__Work required__.
Could you give every record again, exactly as it reads?

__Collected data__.

________________

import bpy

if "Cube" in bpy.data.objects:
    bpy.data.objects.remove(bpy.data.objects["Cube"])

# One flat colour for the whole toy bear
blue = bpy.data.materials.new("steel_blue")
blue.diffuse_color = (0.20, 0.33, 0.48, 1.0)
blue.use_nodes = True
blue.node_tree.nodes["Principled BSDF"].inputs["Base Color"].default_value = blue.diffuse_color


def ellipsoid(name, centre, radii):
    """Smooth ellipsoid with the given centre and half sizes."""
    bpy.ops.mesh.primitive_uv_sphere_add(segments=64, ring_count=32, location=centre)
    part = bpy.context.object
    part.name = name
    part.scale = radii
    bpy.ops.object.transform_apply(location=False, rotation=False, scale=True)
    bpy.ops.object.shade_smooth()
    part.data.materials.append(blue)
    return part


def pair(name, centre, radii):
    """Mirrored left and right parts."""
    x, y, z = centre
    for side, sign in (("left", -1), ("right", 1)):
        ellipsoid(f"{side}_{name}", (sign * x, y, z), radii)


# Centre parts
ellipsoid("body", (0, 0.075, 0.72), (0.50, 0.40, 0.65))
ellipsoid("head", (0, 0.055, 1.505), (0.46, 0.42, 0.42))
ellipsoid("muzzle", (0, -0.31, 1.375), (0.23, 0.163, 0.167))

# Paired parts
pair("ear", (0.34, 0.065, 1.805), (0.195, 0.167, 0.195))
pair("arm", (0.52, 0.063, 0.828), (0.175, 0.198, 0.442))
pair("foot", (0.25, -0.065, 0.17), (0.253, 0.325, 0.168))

________________

__Output for this exercise__.
import bpy

if "Cube" in bpy.data.objects:
    bpy.data.objects.remove(bpy.data.objects["Cube"])

# One flat colour for the whole toy bear
blue = bpy.data.materials.new("steel_blue")
blue.diffuse_color = (0.20, 0.33, 0.48, 1.0)
blue.use_nodes = True
blue.node_tree.nodes["Principled BSDF"].inputs["Base Color"].default_value = blue.diffuse_color


def ellipsoid(name, centre, radii):
    """Smooth ellipsoid with the given centre and half sizes."""
    bpy.ops.mesh.primitive_uv_sphere_add(segments=64, ring_count=32, location=centre)
    part = bpy.context.object
    part.name = name
    part.scale = radii
    bpy.ops.object.transform_apply(location=False, rotation=False, scale=True)
    bpy.ops.object.shade_smooth()
    part.data.materials.append(blue)
    return part


def pair(name, centre, radii):
    """Mirrored left and right parts."""
    x, y, z = centre
    for side, sign in (("left", -1), ("right", 1)):
        ellipsoid(f"{side}_{name}", (sign * x, y, z), radii)


# Centre parts
ellipsoid("body", (0, 0.075, 0.72), (0.50, 0.40, 0.65))
ellipsoid("head", (0, 0.055, 1.505), (0.46, 0.42, 0.42))
ellipsoid("muzzle", (0, -0.31, 1.375), (0.23, 0.163, 0.167))

# Paired parts
pair("ear", (0.34, 0.065, 1.805), (0.195, 0.167, 0.195))
pair("arm", (0.52, 0.063, 0.828), (0.175, 0.198, 0.442))
pair("foot", (0.25, -0.065, 0.17), (0.253, 0.325, 0.168))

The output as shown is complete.